*Problem details:*
Return the lines below that carry the word "import".
*** Opening Dataset content ***
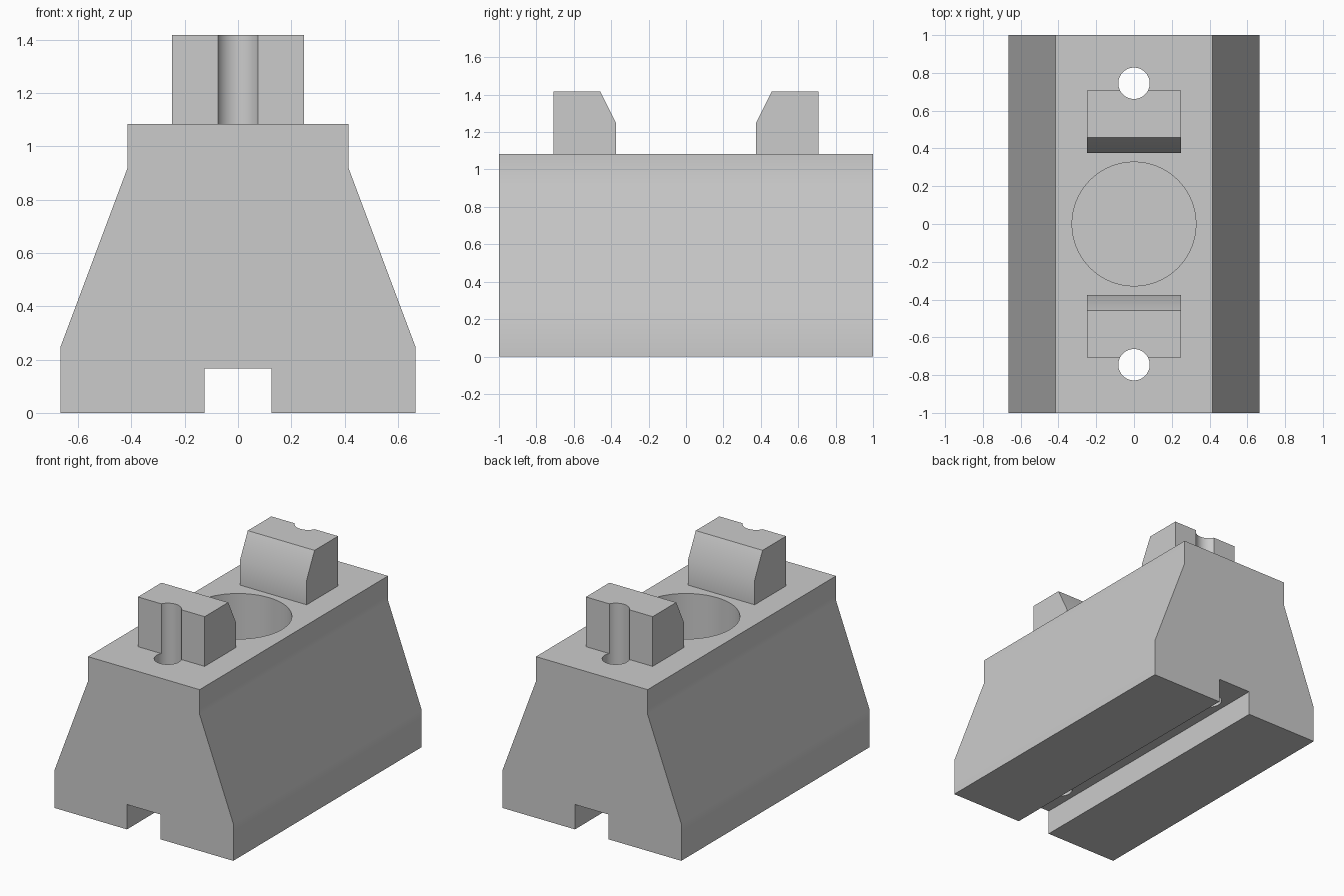
import bpy
import bmesh
import math
from mathutils import Vector

cube = bpy.data.objects.get("Cube")
if cube:
    bpy.data.objects.remove(cube, do_unlink=True)

grey = bpy.data.materials.new("light grey plastic")
grey.use_nodes = True
colour = (0.6, 0.6, 0.6, 1)
grey.diffuse_color = colour
grey.node_tree.nodes["Principled BSDF"].inputs["Base Color"].default_value = colour

TOP = 1.083
HOLE_Y = 0.745


def extrude_profile(name, points, along):
    """Solid from a closed outline swept by the vector along."""
    bm = bmesh.new()
    face = bm.faces.new([bm.verts.new(p) for p in points])
    swept = bmesh.ops.extrude_face_region(bm, geom=[face])["geom"]
    moved = [v for v in swept if isinstance(v, bmesh.types.BMVert)]
    bmesh.ops.translate(bm, verts=moved, vec=Vector(along))
    bmesh.ops.recalc_face_normals(bm, faces=bm.faces)
    mesh = bpy.data.meshes.new(name)
    bm.to_mesh(mesh)
    bm.free()
    obj = bpy.data.objects.new(name, mesh)
    bpy.context.collection.objects.link(obj)
    mesh.materials.append(grey)
    return obj


def cylinder_cutter(name, radius, y, bottom, top):
    bpy.ops.mesh.primitive_cylinder_add(
        vertices=64, radius=radius, depth=top - bottom,
        location=(0, y, (top + bottom) / 2))
    obj = bpy.context.object
    obj.name = name
    obj.hide_render = True
    obj.data.materials.append(grey)
    return obj


def activate(obj):
    bpy.ops.object.select_all(action="DESELECT")
    obj.select_set(True)
    bpy.context.view_layer.objects.active = obj


def cut(obj, cutter):
    activate(obj)
    mod = obj.modifiers.new("cut", "BOOLEAN")
    mod.operation = "DIFFERENCE"
    mod.solver = "EXACT"
    mod.object = cutter
    bpy.ops.object.modifier_apply(modifier=mod.name)


# Body: tapered block with a slot along the underside
half = [(0.125, 0.167), (0.125, 0), (0.665, 0), (0.665, 0.25),
        (0.415, 0.917), (0.415, TOP)]
outline = half + [(-x, z) for x, z in reversed(half)]
body = extrude_profile("body", [(x, -1, z) for x, z in outline], (0, 2, 0))

# Posts: chamfered towards the middle
post_side = [(0.375, TOP), (0.708, TOP), (0.708, 1.417),
             (0.458, 1.417), (0.375, 1.25)]
posts = []
for name, side in (("front_post", -1), ("back_post", 1)):
    posts.append(extrude_profile(
        name, [(-0.248, side * y, z) for y, z in post_side], (0.496, 0, 0)))

# Blind socket in the middle, screw holes through body and posts
socket = cylinder_cutter("socket_cutter", 0.328, 0, 0.25, TOP + 0.1)
cut(body, socket)
cutters = [socket]
for post, side in zip(posts, (-1, 1)):
    hole = cylinder_cutter("hole_cutter", 0.083, side * HOLE_Y, -0.1, 1.6)
    cut(body, hole)
    cut(post, hole)
    cutters.append(hole)
for cutter in cutters:
    bpy.data.objects.remove(cutter, do_unlink=True)

for obj in [body] + posts:
    activate(obj)
    bpy.ops.object.shade_smooth_by_angle(angle=math.radians(30))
*** Closing Dataset content ***
*Answer box:*
import bpy
import bmesh
import math
from mathutils import Vector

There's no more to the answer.